Government Aims to Vaccinate Majority of Jakarta Residents by End of Year
Indonesia has kicked off its COVID-19 vaccine rollout, with President Joko Widodo and other high-ranking officials receiving the vaccine on live television on Wednesday. The first batch of vaccines, consisting of three million doses of China’s Sinovac vaccine, arrived in the country on December 6.
The government aims to vaccinate 181.5 million people, or around 70% of the population, by next year. The vaccine will be given in two doses, with the second dose administered 28 days after the first. The first phase of the rollout will prioritize healthcare workers, followed by public servants, elderly citizens, and other vulnerable populations.
The rollout began in Jakarta, where the majority of COVID-19 cases have been reported. Governor Anies Baswedan has stated that he hopes to vaccinate 80% of the city’s population by the end of the year. The government has also set up a website for citizens to register for the vaccine.
Concerns Over Efficacy and Safety of Sinovac Vaccine
The Sinovac vaccine has not yet been approved by the World Health Organization (WHO) and there are concerns over its efficacy and safety. While the vaccine has been shown to be effective in Phase III clinical trials in Brazil and Indonesia, the results have not yet been published in a peer-reviewed journal. Additionally, the vaccine has been reported to have a lower efficacy rate than vaccines developed by Pfizer and Moderna.
Despite these concerns, the Indonesian government has stated that the Sinovac vaccine is safe and effective. Health Minister Budi Gunadi Sadikin has emphasized that the government has conducted a thorough evaluation of the vaccine and that it meets the criteria set by the WHO.
The rollout of the COVID-19 vaccine in Indonesia is a crucial step in the fight against the pandemic.

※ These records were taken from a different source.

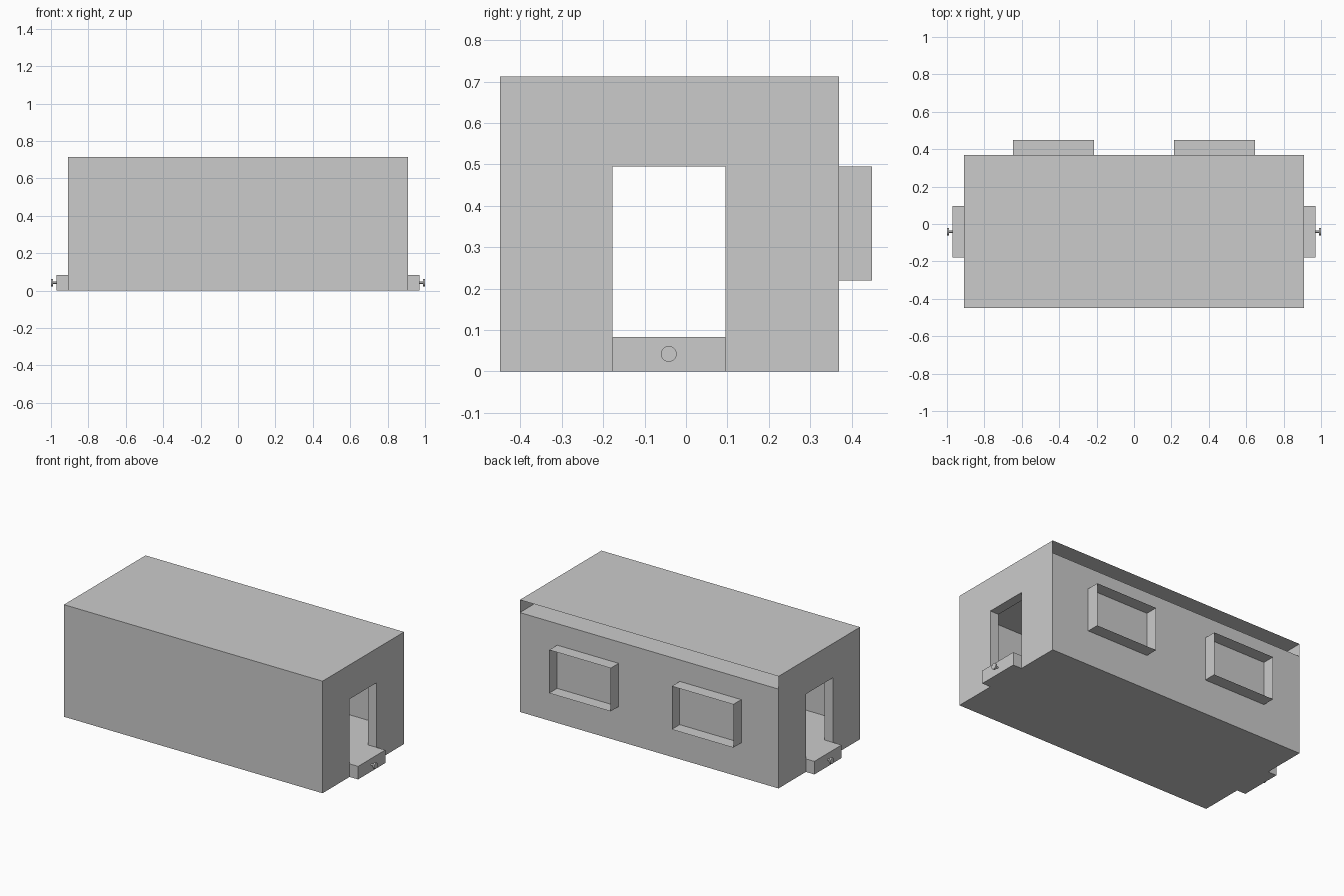
import bpy, bmesh, math

if "Cube" in bpy.data.objects:
    bpy.data.objects.remove(bpy.data.objects["Cube"])

X, XI = 0.91, 0.85            # outer / inner end wall
Y0, Y1 = -0.45, 0.37          # front / back wall
Z1, FLOOR, CEIL = 0.713, 0.083, 0.632
D0, D1, DTOP = -0.178, 0.095, 0.495   # doorway
YC, ZC = (D0 + D1) / 2, 0.042


def make(name, quads):
    bm = bmesh.new()
    for q in quads:
        bm.faces.new([bm.verts.new(p) for p in q])
    bmesh.ops.remove_doubles(bm, verts=bm.verts, dist=1e-5)
    bmesh.ops.recalc_face_normals(bm, faces=bm.faces)
    me = bpy.data.meshes.new(name)
    bm.to_mesh(me)
    bm.free()
    ob = bpy.data.objects.new(name, me)
    bpy.context.collection.objects.link(ob)
    return ob


def qx(x, y0, y1, z0, z1):
    return [(x, y0, z0), (x, y1, z0), (x, y1, z1), (x, y0, z1)]


def qy(y, x0, x1, z0, z1):
    return [(x0, y, z0), (x1, y, z0), (x1, y, z1), (x0, y, z1)]


def qz(z, x0, x1, y0, y1):
    return [(x0, y0, z), (x1, y0, z), (x1, y1, z), (x0, y1, z)]


# thin side walls, roof and underside; the back wall stops at the ceiling
make("front_wall", [qy(Y0, -X, X, 0, Z1)])
make("back_wall", [qy(Y1, -X, X, 0, CEIL)])
make("roof", [qz(Z1, -X, X, Y0, Y1)])
make("underside", [qz(0, -X, X, Y0, Y1)])
make("ceiling", [qz(CEIL, -X, X, Y0, Y1)])
make("floor", [qz(FLOOR, -XI, XI, Y0, Y1)])

for s, side in ((1, "right"), (-1, "left")):
    # hollow end wall with doorway
    quads = []
    for x, z0, z1 in ((s * X, 0, Z1), (s * XI, FLOOR, CEIL)):
        quads += [qx(x, Y0, D0, z0, z1), qx(x, D1, Y1, z0, z1),
                  qx(x, D0, D1, DTOP, z1)]
    a, b = sorted((s * XI, s * X))
    quads += [qy(D0, a, b, FLOOR, DTOP), qy(D1, a, b, FLOOR, DTOP),
              qz(DTOP, a, b, D0, D1), qz(FLOOR, a, b, D0, D1)]
    make(side + "_end_wall", quads)

    # door step
    a, b = sorted((s * X, s * 0.97))
    make(side + "_step", [qx(s * 0.97, D0, D1, 0, FLOOR),
                          qy(D0, a, b, 0, FLOOR), qy(D1, a, b, 0, FLOOR),
                          qz(0, a, b, D0, D1), qz(FLOOR, a, b, D0, D1)])

    # coupler: shaft and end disc
    for part, r, x0, x1 in (("shaft", 0.006, 0.968, 0.992),
                            ("disc", 0.019, 0.99, 1.0)):
        bpy.ops.mesh.primitive_cylinder_add(
            vertices=32, radius=r, depth=x1 - x0,
            location=(s * (x0 + x1) / 2, YC, ZC),
            rotation=(0, math.pi / 2, 0))
        bpy.context.object.name = side + "_coupler_" + part
        bpy.ops.object.shade_smooth_by_angle()

    # thin open window surround
    a, b = sorted((s * 0.215, s * 0.648))
    w0, w1, y2 = 0.22, 0.495, 0.45
    tube = []
    for x in (a, b):
        tube.append([(x, Y1, w0), (x, y2, w0), (x, y2, w1), (x, Y1, w1)])
    for z in (w0, w1):
        tube.append(qz(z, a, b, Y1, y2))
    make(side + "_window_surround", tube)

It is hoped that the vaccine will help to curb the spread of the virus and eventually bring an end to the pandemic in the country.